- INSTRUCTIONS FOR THE TASK: Would you restate the entries below word for word, leaving out the images?

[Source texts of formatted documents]

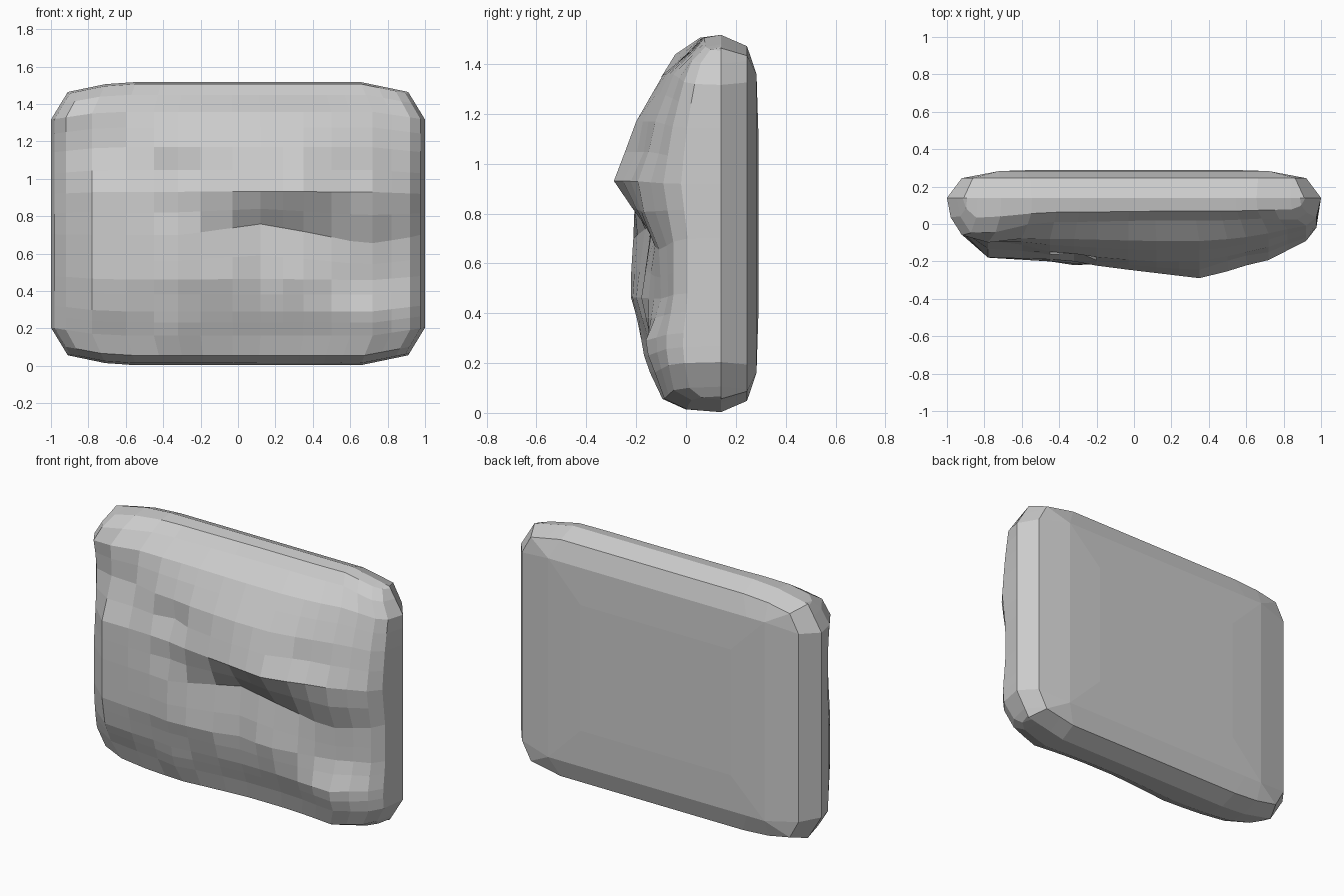
import bpy, bmesh, math

if "Cube" in bpy.data.objects:
    bpy.data.objects.remove(bpy.data.objects["Cube"])

# Relief stations: depth (y) down each vertical strip of the front
ROWS = [0.14, 0.29, 0.46, 0.70, 0.93, 1.17, 1.36, 1.45]
STRIPS = {
    -0.94: [-0.01, -0.03, -0.04, -0.04, -0.02, -0.02, -0.05, -0.03],
    -0.78: [-0.08, -0.15, -0.18, -0.18, -0.18, -0.09, -0.07, -0.04],
    -0.45: [-0.11, -0.16, -0.20, -0.20, -0.19, -0.15, -0.08, 0.00],
    -0.32: [-0.12, -0.17, -0.22, -0.22, -0.21, -0.17, -0.08, 0.00],
    0.10: [-0.08, -0.14, -0.20, -0.14, -0.26, -0.20, -0.09, 0.01],
    0.35: [-0.08, -0.14, -0.18, -0.14, -0.29, -0.20, -0.09, 0.01],
    0.50: [-0.09, -0.15, -0.15, -0.13, -0.26, -0.18, -0.08, 0.01],
    0.68: [-0.11, -0.15, -0.11, -0.12, -0.20, -0.14, -0.06, 0.02],
    0.90: [-0.06, -0.08, -0.05, -0.05, -0.09, -0.05, 0.00, 0.03],
}
# Knobs and dents: x, z, radius, change in y
BUMPS = [(-0.32, 0.20, 0.10, -0.02), (0.74, 0.24, 0.12, -0.03),
         (0.12, 0.48, 0.11, 0.04), (-0.32, 1.06, 0.09, 0.05),
         (-0.32, 0.80, 0.09, 0.03), (0.55, 1.05, 0.11, 0.03),
         (0.76, 0.84, 0.11, -0.03), (-0.80, 1.38, 0.13, -0.03),
         (-0.66, 1.12, 0.12, 0.02)]


def lerp(xs, ys, x):
    if x <= xs[0]:
        return ys[0]
    for i in range(1, len(xs)):
        if x <= xs[i]:
            t = (x - xs[i - 1]) / (xs[i] - xs[i - 1])
            return ys[i - 1] + t * (ys[i] - ys[i - 1])
    return ys[-1]


def relief(x, z, lift):
    keys = list(STRIPS)
    y = lerp(keys, [lerp(ROWS, STRIPS[k], z) for k in keys], x)
    for bx, bz, r, d in BUMPS:
        y += d * math.exp(-((x - bx) ** 2 + (z + lift - bz) ** 2) / r ** 2)
    return y


def groove_lift(x, z):
    """The groove under the ledge wanders up and down."""
    w = lerp([-.3, .12, .4, .68, .9, 1], [0, .06, .01, -.05, -.02, 0], x)
    return w * math.exp(-((z - 0.68) / 0.13) ** 2)


def outline(u, v, half_w=1.0, half_h=0.757):
    """Position of a grid point on a rectangle with cut corners."""
    x = half_w * u * (1 - lerp([.79, 1], [0, .09], abs(v)))
    z = 0.76 + half_h * v * (1 - lerp([.72, 1], [0, .07], abs(u)))
    return x, z


def clamp(a, lim):
    return max(-lim, min(lim, a))


us = [-1, -.98, -.92, -.78, -.6, -.45, -.32, -.2, -.03, .12, .24, .35,
      .50, .60, .72, .82, .92, .975, 1]
vs = [-1, -.985, -.93, -.79, -.70, -.62, -.50, -.395, -.26, -.08, .08, .225,
      .38, .54, .68, .79, .91, .985, 1]
bm = bmesh.new()

# Front relief, falling back to the side edge
grid = []
for v in vs:
    row = []
    for u in us:
        x, z = outline(u, v)
        fade = lerp([0, .015, .07, .18], [0, .55, .9, 1], 1 - abs(v))
        fade *= lerp([0, .025, .08], [0, .7, 1], 1 - abs(u))
        lift = groove_lift(x, z)
        y = 0.14 - (0.14 - relief(x, z, lift)) * fade
        row.append(bm.verts.new((x, y, z + lift * min(1, fade))))
    grid.append(row)
n, m = len(us), len(vs)
for j in range(m - 1):
    for i in range(n - 1):
        bm.faces.new((grid[j][i], grid[j][i + 1], grid[j + 1][i + 1], grid[j + 1][i]))

# Chamfered rim rings and flat back; the inner rings have square corners
loop = ([(i, 0) for i in range(n - 1)] + [(n - 1, j) for j in range(m - 1)]
        + [(i, m - 1) for i in range(n - 1, 0, -1)] + [(0, j) for j in range(m - 1, 0, -1)])
prev = [grid[j][i] for i, j in loop]
for y, hw, lu, lv in ((.245, .985, .935, .94), (.283, 1, .72, .79), (.29, 1, .5, .5)):
    ring = []
    for i, j in loop:
        x, z = outline(clamp(us[i], lu), clamp(vs[j], lv), hw)
        ring.append(bm.verts.new((x, y, z)))
    for k in range(len(loop)):
        q = (k + 1) % len(loop)
        bm.faces.new((prev[k], ring[k], ring[q], prev[q]))
    prev = ring
bm.faces.new(prev)
bmesh.ops.remove_doubles(bm, verts=bm.verts, dist=0.0005)
bmesh.ops.recalc_face_normals(bm, faces=bm.faces)

mesh = bpy.data.meshes.new("rock_slab")
bm.to_mesh(mesh)
bm.free()
bpy.context.collection.objects.link(bpy.data.objects.new("rock_slab", mesh))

- EXERCISE OUTPUT:
import bpy, bmesh, math

if "Cube" in bpy.data.objects:
    bpy.data.objects.remove(bpy.data.objects["Cube"])

# Relief stations: depth (y) down each vertical strip of the front
ROWS = [0.14, 0.29, 0.46, 0.70, 0.93, 1.17, 1.36, 1.45]
STRIPS = {
    -0.94: [-0.01, -0.03, -0.04, -0.04, -0.02, -0.02, -0.05, -0.03],
    -0.78: [-0.08, -0.15, -0.18, -0.18, -0.18, -0.09, -0.07, -0.04],
    -0.45: [-0.11, -0.16, -0.20, -0.20, -0.19, -0.15, -0.08, 0.00],
    -0.32: [-0.12, -0.17, -0.22, -0.22, -0.21, -0.17, -0.08, 0.00],
    0.10: [-0.08, -0.14, -0.20, -0.14, -0.26, -0.20, -0.09, 0.01],
    0.35: [-0.08, -0.14, -0.18, -0.14, -0.29, -0.20, -0.09, 0.01],
    0.50: [-0.09, -0.15, -0.15, -0.13, -0.26, -0.18, -0.08, 0.01],
    0.68: [-0.11, -0.15, -0.11, -0.12, -0.20, -0.14, -0.06, 0.02],
    0.90: [-0.06, -0.08, -0.05, -0.05, -0.09, -0.05, 0.00, 0.03],
}
# Knobs and dents: x, z, radius, change in y
BUMPS = [(-0.32, 0.20, 0.10, -0.02), (0.74, 0.24, 0.12, -0.03),
         (0.12, 0.48, 0.11, 0.04), (-0.32, 1.06, 0.09, 0.05),
         (-0.32, 0.80, 0.09, 0.03), (0.55, 1.05, 0.11, 0.03),
         (0.76, 0.84, 0.11, -0.03), (-0.80, 1.38, 0.13, -0.03),
         (-0.66, 1.12, 0.12, 0.02)]


def lerp(xs, ys, x):
    if x <= xs[0]:
        return ys[0]
    for i in range(1, len(xs)):
        if x <= xs[i]:
            t = (x - xs[i - 1]) / (xs[i] - xs[i - 1])
            return ys[i - 1] + t * (ys[i] - ys[i - 1])
    return ys[-1]


def relief(x, z, lift):
    keys = list(STRIPS)
    y = lerp(keys, [lerp(ROWS, STRIPS[k], z) for k in keys], x)
    for bx, bz, r, d in BUMPS:
        y += d * math.exp(-((x - bx) ** 2 + (z + lift - bz) ** 2) / r ** 2)
    return y


def groove_lift(x, z):
    """The groove under the ledge wanders up and down."""
    w = lerp([-.3, .12, .4, .68, .9, 1], [0, .06, .01, -.05, -.02, 0], x)
    return w * math.exp(-((z - 0.68) / 0.13) ** 2)


def outline(u, v, half_w=1.0, half_h=0.757):
    """Position of a grid point on a rectangle with cut corners."""
    x = half_w * u * (1 - lerp([.79, 1], [0, .09], abs(v)))
    z = 0.76 + half_h * v * (1 - lerp([.72, 1], [0, .07], abs(u)))
    return x, z


def clamp(a, lim):
    return max(-lim, min(lim, a))


us = [-1, -.98, -.92, -.78, -.6, -.45, -.32, -.2, -.03, .12, .24, .35,
      .50, .60, .72, .82, .92, .975, 1]
vs = [-1, -.985, -.93, -.79, -.70, -.62, -.50, -.395, -.26, -.08, .08, .225,
      .38, .54, .68, .79, .91, .985, 1]
bm = bmesh.new()

# Front relief, falling back to the side edge
grid = []
for v in vs:
    row = []
    for u in us:
        x, z = outline(u, v)
        fade = lerp([0, .015, .07, .18], [0, .55, .9, 1], 1 - abs(v))
        fade *= lerp([0, .025, .08], [0, .7, 1], 1 - abs(u))
        lift = groove_lift(x, z)
        y = 0.14 - (0.14 - relief(x, z, lift)) * fade
        row.append(bm.verts.new((x, y, z + lift * min(1, fade))))
    grid.append(row)
n, m = len(us), len(vs)
for j in range(m - 1):
    for i in range(n - 1):
        bm.faces.new((grid[j][i], grid[j][i + 1], grid[j + 1][i + 1], grid[j + 1][i]))

# Chamfered rim rings and flat back; the inner rings have square corners
loop = ([(i, 0) for i in range(n - 1)] + [(n - 1, j) for j in range(m - 1)]
        + [(i, m - 1) for i in range(n - 1, 0, -1)] + [(0, j) for j in range(m - 1, 0, -1)])
prev = [grid[j][i] for i, j in loop]
for y, hw, lu, lv in ((.245, .985, .935, .94), (.283, 1, .72, .79), (.29, 1, .5, .5)):
    ring = []
    for i, j in loop:
        x, z = outline(clamp(us[i], lu), clamp(vs[j], lv), hw)
        ring.append(bm.verts.new((x, y, z)))
    for k in range(len(loop)):
        q = (k + 1) % len(loop)
        bm.faces.new((prev[k], ring[k], ring[q], prev[q]))
    prev = ring
bm.faces.new(prev)
bmesh.ops.remove_doubles(bm, verts=bm.verts, dist=0.0005)
bmesh.ops.recalc_face_normals(bm, faces=bm.faces)

mesh = bpy.data.meshes.new("rock_slab")
bm.to_mesh(mesh)
bm.free()
bpy.context.collection.objects.link(bpy.data.objects.new("rock_slab", mesh))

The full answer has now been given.